A few months later I crossed paths with a colleague who I had not talked to in a while. We inquired about each other’s families and he told me about a health crisis with his adult son. He began a story with remarkable parallels to my own. His son had an unexplained fever that went on for more than a week. The doctors did not know the cause and advised him to take acetaminophen to control the fever. But then his son’s experience took a harrowing divergence from my own. Following the doctor’s advice he continued to take acetaminophen for the fever and found himself hospitalized with liver failure.

My colleague said to me: “We had no idea acetaminophen could cause liver failure. We thought it was safe drug because the doctors kept telling him to take it.”

The makers of acetaminophen products—Tylenol, Nyquil, etc.—insist the drugs are safe when used as directed.
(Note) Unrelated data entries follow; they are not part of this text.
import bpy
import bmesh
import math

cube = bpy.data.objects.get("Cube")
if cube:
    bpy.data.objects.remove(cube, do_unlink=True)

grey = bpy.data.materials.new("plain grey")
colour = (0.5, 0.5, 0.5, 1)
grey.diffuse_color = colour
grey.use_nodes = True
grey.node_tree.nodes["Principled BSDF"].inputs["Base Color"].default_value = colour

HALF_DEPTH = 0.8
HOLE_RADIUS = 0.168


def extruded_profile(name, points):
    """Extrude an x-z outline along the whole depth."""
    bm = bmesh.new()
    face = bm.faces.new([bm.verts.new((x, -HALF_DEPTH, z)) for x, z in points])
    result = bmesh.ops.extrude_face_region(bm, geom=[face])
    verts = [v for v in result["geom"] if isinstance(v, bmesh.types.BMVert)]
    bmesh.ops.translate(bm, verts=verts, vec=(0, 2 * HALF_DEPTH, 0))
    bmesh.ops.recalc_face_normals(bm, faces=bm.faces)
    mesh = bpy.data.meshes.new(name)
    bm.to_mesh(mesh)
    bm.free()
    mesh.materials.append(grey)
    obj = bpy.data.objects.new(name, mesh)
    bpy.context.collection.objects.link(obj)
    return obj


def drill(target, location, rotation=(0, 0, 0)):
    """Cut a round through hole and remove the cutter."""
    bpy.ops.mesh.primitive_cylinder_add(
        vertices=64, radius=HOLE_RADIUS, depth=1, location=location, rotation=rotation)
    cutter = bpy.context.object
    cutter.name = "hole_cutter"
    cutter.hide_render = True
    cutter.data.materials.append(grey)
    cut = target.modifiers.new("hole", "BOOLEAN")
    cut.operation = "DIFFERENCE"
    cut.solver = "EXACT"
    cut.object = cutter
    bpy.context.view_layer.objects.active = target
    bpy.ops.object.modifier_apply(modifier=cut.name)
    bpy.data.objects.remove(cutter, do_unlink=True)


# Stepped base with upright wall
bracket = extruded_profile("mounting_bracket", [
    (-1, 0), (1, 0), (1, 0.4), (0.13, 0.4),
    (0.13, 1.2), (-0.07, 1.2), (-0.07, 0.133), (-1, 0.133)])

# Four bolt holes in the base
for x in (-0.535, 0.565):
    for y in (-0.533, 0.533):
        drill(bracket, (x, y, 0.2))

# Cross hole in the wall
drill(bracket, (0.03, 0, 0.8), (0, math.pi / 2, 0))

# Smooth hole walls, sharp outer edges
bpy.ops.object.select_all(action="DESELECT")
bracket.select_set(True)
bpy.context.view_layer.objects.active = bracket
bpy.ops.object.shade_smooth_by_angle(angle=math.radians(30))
But, I am skeptical about directions that include just two dosage variations—adult and child. There must be more variation in acetaminophen tolerance within the adult population. A one size fits all number for the recommended dosage for adults does not make sense.

For example, I am an almost exactly average adult male—5-feet 10-inches, 185 pounds, right-handed. That means almost all personal products—furniture, cars, homes, etc. and yes, drug dosages—are designed for me. All other people have to make adjustments when they use these products because I’m the person everything is designed for.

But, the dosing instructions for acetaminophen are too much for me to metabolize. Does that mean I have a less than average tolerance for the drug? How many other people are like me? What about the female half of the population? The current dosage instructions address none of these questions. Given the dangers of acetaminophen those questions should be addressed and the government is right to require warnings.

The most important lesson I learned from my experience is to ask these questions early and do independent research. Do not blindly follow dosing instructions on a package or follow “expert” advice from doctors who cannot think through all the possibilities in the short 10-minutes they allot for an exam. It took me some time and effort to figure out what was happening but the insights saved me from potentially dangerous complications.

Joseph Ganem is a physicist and author of the award-winning The Two Headed Quarter: How to See Through Deceptive Numbers and Save Money on Everything You Buy